**TASK DESCRIPTION**
Could you please find each line in the records that contains the word "verts" and copy it?
>>>>
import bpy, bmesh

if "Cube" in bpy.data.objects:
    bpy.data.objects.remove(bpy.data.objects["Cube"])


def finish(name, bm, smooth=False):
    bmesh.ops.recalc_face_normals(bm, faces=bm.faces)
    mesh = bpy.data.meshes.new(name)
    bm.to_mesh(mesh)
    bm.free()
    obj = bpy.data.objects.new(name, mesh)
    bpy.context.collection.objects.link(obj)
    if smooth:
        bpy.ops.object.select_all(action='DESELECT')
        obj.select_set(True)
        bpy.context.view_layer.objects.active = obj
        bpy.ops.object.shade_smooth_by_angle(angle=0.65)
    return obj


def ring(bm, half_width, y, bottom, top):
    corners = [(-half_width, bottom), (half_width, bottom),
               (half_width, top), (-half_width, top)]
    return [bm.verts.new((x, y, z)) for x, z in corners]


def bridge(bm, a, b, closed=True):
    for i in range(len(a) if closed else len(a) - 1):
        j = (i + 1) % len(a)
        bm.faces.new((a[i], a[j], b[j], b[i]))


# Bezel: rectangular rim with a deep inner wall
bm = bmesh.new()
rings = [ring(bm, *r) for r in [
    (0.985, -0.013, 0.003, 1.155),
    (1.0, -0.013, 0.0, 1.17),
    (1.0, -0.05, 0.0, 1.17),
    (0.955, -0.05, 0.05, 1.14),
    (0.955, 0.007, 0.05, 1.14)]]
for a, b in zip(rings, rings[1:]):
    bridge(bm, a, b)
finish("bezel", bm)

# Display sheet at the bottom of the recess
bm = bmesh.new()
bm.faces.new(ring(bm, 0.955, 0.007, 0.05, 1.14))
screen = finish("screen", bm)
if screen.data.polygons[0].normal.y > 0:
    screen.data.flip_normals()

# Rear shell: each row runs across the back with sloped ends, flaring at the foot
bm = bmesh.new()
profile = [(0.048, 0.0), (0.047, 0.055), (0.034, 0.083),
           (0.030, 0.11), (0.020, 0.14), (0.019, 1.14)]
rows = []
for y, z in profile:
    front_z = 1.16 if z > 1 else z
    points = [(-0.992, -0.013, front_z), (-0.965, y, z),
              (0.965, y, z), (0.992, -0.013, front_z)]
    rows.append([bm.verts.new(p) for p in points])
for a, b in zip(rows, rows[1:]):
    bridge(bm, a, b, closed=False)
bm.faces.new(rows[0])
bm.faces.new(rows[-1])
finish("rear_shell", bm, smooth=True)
<<<<
>>>>
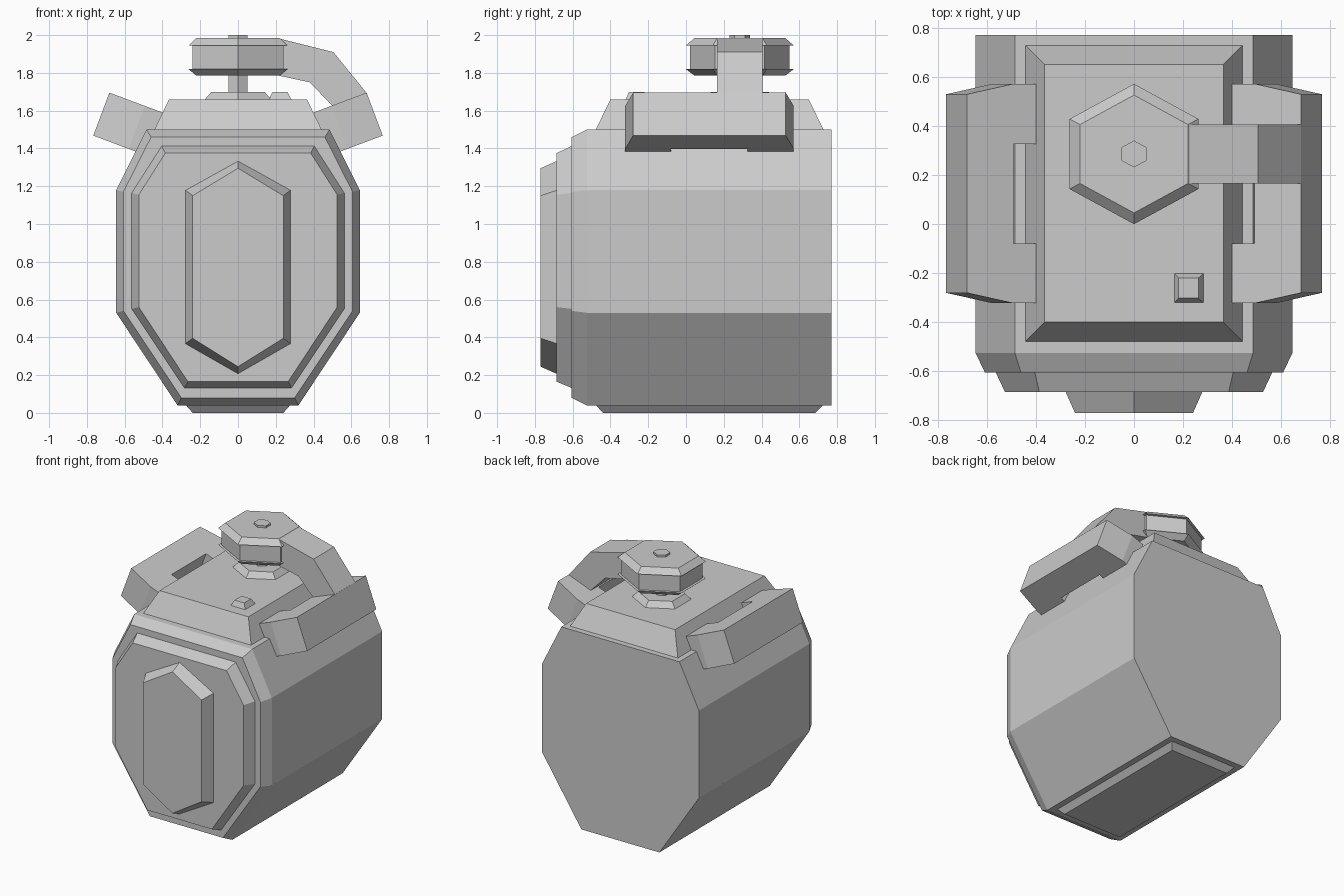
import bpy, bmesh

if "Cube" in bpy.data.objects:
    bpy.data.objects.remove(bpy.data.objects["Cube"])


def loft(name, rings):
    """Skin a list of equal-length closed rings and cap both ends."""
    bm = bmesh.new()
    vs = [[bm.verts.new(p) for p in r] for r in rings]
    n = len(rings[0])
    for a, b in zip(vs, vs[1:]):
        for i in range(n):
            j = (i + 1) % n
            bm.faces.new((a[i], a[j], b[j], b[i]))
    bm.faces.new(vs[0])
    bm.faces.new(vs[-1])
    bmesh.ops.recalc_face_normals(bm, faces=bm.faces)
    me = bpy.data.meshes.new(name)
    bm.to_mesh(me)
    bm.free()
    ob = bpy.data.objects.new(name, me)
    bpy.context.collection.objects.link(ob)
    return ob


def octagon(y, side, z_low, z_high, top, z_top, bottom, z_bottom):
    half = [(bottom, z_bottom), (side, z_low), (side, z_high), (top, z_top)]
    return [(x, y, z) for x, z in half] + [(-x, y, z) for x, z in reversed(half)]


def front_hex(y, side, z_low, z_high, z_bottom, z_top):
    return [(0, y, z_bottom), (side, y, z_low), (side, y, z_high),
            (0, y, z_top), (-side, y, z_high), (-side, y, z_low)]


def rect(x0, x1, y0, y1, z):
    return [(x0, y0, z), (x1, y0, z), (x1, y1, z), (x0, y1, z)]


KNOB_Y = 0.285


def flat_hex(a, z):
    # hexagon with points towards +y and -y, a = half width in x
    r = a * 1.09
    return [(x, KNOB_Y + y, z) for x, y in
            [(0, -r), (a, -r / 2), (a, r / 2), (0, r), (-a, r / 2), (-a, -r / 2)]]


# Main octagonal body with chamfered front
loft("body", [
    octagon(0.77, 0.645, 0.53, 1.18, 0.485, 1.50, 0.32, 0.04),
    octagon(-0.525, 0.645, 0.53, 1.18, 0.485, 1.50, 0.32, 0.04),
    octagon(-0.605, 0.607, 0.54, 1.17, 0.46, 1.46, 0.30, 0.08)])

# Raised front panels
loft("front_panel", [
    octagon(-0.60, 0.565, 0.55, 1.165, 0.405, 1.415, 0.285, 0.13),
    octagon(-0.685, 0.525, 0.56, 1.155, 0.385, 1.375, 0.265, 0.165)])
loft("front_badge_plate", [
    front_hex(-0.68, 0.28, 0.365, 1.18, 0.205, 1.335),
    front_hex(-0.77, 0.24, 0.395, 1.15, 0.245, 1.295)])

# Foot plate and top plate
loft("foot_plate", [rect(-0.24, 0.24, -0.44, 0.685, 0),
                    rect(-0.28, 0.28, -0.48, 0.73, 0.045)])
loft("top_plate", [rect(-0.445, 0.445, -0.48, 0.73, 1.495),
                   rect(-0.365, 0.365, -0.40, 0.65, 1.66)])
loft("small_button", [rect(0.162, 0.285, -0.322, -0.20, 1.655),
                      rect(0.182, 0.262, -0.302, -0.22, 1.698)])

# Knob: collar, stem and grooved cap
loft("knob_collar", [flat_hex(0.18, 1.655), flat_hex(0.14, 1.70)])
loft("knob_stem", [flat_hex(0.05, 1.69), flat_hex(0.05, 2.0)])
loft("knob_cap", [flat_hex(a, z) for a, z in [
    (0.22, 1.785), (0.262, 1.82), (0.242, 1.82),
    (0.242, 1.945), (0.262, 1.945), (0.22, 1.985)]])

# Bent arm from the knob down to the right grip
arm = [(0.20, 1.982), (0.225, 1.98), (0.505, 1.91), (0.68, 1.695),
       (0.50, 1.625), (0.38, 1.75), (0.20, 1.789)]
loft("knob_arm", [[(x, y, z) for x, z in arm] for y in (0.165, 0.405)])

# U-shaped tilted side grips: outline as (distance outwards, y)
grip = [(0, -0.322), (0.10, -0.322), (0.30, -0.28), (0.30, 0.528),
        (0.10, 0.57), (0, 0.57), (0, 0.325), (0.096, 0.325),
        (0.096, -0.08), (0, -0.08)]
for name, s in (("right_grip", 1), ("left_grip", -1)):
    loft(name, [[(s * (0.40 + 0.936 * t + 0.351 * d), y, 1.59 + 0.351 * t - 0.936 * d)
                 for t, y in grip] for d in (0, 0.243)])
<<<<
>>>>
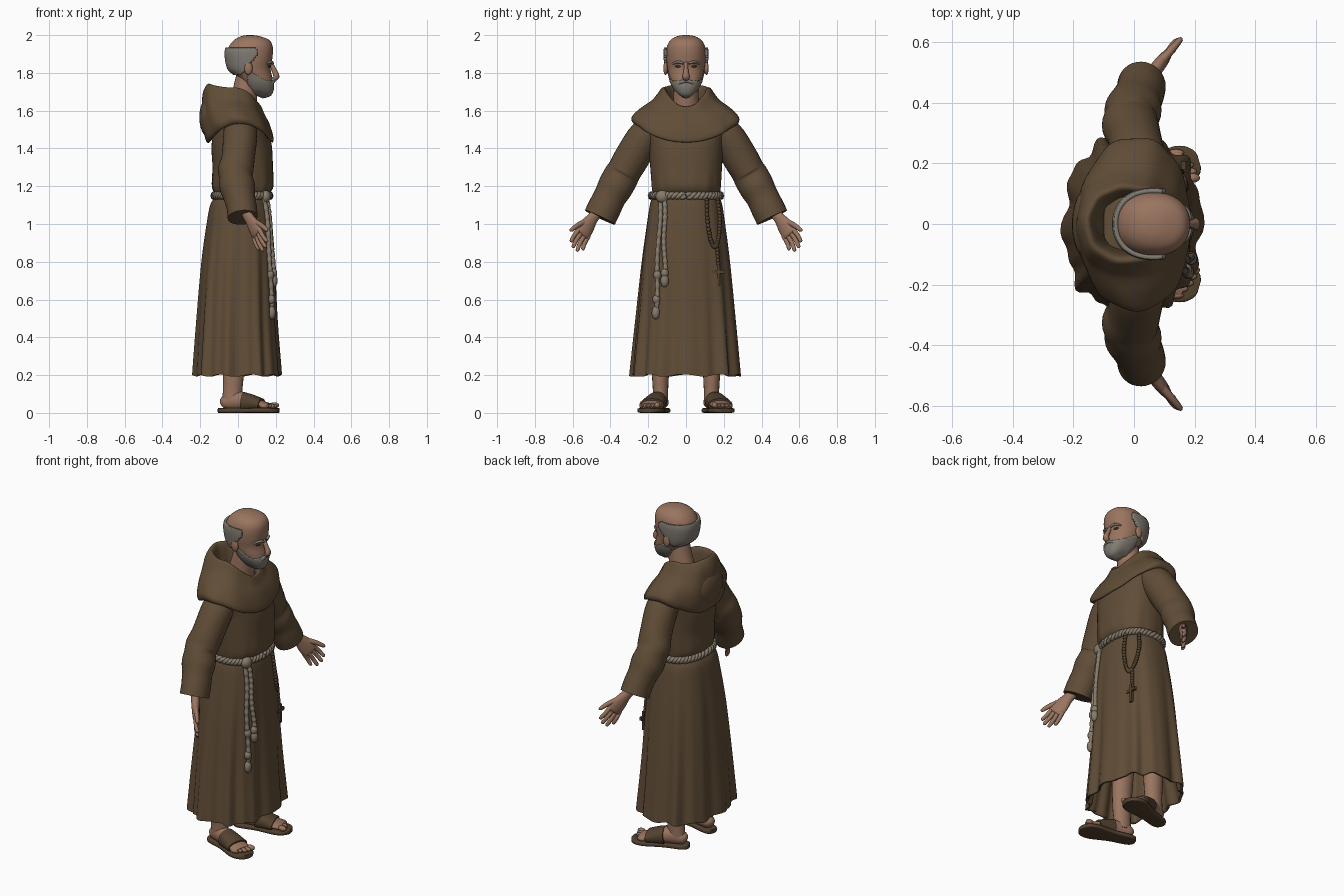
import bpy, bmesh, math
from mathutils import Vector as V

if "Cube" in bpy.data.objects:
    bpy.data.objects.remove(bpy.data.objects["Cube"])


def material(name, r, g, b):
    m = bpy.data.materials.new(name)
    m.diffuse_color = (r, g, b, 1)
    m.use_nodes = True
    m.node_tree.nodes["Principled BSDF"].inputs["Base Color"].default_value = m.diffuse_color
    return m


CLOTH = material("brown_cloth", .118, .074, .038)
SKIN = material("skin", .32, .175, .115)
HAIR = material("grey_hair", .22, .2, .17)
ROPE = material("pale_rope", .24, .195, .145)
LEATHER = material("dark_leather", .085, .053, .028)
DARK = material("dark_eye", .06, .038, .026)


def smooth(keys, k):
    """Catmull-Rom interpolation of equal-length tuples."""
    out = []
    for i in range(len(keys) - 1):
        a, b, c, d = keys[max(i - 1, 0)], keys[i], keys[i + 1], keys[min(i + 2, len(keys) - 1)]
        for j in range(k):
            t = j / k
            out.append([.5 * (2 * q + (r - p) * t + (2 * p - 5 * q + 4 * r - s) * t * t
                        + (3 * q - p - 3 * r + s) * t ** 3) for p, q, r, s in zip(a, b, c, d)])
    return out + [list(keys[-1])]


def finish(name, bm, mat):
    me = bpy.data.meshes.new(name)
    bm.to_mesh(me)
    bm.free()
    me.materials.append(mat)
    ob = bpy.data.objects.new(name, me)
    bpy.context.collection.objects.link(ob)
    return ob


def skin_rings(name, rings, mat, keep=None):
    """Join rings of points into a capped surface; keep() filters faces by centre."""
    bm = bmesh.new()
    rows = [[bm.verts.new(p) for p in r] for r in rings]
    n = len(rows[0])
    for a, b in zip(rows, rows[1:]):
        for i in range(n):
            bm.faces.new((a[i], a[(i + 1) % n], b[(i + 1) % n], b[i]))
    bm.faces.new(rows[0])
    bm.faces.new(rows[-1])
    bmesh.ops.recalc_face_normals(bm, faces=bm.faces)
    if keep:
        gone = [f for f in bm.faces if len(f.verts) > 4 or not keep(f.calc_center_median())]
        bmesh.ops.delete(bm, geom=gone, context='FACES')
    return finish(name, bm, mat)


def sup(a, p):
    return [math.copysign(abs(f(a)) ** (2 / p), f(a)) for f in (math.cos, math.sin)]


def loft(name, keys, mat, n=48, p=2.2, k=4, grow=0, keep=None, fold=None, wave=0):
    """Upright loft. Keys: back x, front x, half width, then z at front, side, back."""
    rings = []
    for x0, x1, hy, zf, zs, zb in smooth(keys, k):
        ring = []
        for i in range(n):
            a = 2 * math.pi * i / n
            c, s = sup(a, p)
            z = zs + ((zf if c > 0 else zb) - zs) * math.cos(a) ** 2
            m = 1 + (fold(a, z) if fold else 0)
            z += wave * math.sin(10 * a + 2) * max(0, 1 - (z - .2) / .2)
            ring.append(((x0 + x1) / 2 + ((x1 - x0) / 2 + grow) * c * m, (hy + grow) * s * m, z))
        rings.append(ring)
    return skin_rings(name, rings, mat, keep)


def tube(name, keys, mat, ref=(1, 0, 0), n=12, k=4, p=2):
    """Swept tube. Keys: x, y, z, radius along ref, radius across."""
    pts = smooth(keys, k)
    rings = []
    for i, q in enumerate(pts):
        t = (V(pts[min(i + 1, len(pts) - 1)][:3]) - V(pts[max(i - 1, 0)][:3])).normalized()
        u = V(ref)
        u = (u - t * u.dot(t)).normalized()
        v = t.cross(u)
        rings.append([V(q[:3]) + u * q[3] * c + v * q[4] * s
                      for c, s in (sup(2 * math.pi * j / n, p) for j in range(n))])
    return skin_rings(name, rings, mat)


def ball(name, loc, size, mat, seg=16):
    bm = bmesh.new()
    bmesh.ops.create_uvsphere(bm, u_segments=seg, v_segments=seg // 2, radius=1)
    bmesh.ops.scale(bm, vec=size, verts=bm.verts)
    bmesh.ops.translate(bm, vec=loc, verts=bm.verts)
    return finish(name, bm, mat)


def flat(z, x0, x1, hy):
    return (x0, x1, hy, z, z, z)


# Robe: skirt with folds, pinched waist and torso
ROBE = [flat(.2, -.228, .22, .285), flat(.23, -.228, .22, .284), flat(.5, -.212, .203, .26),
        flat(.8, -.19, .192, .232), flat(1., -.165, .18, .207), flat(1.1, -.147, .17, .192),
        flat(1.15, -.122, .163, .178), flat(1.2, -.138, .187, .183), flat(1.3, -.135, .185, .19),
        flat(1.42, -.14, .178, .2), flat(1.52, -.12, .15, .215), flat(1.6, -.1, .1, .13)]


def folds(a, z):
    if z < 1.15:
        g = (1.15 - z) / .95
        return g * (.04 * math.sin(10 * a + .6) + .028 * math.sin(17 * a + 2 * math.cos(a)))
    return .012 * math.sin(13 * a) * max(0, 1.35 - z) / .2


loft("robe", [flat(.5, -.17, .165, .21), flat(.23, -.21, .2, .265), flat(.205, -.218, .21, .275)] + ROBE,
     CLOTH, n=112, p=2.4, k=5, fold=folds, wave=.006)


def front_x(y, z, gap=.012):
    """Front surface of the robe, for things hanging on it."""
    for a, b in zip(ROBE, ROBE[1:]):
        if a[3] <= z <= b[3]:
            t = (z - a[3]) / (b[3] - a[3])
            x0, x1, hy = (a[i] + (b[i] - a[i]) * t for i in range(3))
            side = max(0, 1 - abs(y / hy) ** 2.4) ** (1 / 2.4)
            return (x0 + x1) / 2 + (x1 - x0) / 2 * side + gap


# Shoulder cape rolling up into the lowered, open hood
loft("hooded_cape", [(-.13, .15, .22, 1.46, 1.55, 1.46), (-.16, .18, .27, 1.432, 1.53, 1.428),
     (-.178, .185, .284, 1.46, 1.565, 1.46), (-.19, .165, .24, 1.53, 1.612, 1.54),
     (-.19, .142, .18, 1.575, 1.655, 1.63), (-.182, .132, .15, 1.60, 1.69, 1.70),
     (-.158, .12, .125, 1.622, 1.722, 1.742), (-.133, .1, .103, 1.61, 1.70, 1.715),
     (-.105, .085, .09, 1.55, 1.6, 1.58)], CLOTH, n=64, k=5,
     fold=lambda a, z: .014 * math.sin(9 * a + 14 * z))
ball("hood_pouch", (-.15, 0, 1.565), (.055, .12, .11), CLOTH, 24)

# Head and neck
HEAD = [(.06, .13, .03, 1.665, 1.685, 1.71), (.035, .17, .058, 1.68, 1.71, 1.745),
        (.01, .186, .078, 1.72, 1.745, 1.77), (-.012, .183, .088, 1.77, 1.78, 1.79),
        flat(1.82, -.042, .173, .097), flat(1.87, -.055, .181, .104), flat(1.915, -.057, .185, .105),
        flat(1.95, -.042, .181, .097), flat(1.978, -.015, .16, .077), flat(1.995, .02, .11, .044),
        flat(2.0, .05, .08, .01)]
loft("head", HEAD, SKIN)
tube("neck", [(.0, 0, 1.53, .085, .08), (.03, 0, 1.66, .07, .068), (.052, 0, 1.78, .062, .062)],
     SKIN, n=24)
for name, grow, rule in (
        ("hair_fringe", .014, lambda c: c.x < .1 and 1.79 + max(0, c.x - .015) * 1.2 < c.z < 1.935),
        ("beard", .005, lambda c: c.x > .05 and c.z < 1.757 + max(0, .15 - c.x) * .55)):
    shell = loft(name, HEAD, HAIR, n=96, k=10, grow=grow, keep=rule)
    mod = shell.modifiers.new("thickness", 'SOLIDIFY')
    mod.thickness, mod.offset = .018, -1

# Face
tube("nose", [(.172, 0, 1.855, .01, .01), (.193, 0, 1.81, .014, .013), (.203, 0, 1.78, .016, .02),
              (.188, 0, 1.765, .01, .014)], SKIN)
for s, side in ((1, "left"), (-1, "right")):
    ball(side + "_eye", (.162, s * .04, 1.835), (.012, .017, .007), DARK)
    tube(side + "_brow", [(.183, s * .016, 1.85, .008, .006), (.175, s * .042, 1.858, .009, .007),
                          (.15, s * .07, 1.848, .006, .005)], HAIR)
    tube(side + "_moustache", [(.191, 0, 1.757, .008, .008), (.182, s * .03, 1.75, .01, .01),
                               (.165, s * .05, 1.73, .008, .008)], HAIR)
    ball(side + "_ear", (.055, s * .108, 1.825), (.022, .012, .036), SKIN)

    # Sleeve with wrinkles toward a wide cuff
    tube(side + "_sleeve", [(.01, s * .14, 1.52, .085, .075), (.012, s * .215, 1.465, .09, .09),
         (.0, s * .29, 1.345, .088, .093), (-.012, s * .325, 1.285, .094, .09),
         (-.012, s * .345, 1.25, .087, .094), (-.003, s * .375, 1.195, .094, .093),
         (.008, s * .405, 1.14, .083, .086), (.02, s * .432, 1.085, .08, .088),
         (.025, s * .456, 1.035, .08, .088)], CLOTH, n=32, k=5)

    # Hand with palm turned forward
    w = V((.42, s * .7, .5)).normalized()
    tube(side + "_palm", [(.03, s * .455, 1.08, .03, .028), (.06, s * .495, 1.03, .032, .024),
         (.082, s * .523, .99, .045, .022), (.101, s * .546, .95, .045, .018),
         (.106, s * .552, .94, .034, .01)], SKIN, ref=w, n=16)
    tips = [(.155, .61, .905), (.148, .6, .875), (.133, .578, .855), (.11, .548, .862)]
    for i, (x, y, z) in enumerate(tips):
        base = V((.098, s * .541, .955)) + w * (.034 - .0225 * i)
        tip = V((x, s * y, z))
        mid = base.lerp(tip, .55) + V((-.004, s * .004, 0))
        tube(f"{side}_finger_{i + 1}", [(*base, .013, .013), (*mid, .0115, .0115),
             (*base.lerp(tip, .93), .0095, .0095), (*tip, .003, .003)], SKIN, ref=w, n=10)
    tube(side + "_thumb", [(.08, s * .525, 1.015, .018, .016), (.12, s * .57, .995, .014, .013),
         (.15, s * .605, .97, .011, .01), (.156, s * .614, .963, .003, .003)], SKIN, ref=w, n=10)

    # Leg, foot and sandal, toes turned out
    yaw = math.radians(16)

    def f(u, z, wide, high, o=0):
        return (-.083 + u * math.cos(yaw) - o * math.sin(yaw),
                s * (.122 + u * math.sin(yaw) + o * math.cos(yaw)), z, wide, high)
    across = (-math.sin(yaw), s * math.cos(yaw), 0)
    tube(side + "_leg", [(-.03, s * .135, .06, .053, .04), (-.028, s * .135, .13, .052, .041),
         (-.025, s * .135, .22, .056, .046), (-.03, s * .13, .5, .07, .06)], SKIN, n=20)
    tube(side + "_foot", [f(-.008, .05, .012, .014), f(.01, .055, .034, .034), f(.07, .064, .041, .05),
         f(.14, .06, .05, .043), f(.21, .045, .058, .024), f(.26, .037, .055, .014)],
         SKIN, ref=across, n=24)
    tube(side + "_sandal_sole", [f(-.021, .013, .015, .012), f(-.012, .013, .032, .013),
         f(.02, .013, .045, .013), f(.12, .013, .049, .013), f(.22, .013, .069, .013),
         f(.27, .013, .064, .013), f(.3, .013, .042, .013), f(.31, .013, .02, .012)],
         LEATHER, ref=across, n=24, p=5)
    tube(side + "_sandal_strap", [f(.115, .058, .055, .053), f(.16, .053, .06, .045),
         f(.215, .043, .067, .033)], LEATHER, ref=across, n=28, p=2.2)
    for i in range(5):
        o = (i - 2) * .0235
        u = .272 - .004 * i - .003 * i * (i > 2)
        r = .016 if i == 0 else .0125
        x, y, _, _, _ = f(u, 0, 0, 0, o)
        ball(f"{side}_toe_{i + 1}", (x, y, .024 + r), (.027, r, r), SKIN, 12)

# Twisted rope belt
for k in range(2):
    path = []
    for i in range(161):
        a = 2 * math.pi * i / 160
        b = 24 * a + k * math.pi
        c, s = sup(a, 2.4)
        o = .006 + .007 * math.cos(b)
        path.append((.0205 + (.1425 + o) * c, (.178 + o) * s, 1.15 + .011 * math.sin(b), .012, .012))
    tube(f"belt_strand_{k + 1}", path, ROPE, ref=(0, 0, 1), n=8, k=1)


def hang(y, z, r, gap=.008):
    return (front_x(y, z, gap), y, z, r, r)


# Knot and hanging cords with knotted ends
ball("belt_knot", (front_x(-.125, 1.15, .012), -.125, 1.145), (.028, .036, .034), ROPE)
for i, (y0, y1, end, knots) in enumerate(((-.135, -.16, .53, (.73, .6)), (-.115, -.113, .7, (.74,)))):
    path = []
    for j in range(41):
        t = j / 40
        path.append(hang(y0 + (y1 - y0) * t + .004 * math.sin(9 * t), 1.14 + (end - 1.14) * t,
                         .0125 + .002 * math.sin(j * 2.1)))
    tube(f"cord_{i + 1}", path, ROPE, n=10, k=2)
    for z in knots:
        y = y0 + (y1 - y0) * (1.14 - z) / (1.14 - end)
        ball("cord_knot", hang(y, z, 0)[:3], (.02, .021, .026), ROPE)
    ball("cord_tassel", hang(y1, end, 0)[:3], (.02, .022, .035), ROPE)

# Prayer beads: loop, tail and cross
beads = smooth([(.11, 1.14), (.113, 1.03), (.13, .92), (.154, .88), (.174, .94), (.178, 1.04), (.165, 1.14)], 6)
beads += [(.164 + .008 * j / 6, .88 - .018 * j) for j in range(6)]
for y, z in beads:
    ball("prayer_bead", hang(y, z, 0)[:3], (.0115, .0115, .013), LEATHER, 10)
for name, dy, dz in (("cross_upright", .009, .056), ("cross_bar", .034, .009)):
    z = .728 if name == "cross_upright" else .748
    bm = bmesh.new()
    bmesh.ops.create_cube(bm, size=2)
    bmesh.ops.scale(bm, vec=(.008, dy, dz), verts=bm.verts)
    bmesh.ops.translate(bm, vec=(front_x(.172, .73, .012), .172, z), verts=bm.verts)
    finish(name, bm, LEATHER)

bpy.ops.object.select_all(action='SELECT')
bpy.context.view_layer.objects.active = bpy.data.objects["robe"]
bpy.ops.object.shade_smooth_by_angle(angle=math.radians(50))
<<<<
**SOLUTION TO THIS TASK**
    return [bm.verts.new((x, y, z)) for x, z in corners]
    rows.append([bm.verts.new(p) for p in points])
    vs = [[bm.verts.new(p) for p in r] for r in rings]
    rows = [[bm.verts.new(p) for p in r] for r in rings]
        gone = [f for f in bm.faces if len(f.verts) > 4 or not keep(f.calc_center_median())]
    bmesh.ops.scale(bm, vec=size, verts=bm.verts)
    bmesh.ops.translate(bm, vec=loc, verts=bm.verts)
    bmesh.ops.scale(bm, vec=(.008, dy, dz), verts=bm.verts)
    bmesh.ops.translate(bm, vec=(front_x(.172, .73, .012), .172, z), verts=bm.verts)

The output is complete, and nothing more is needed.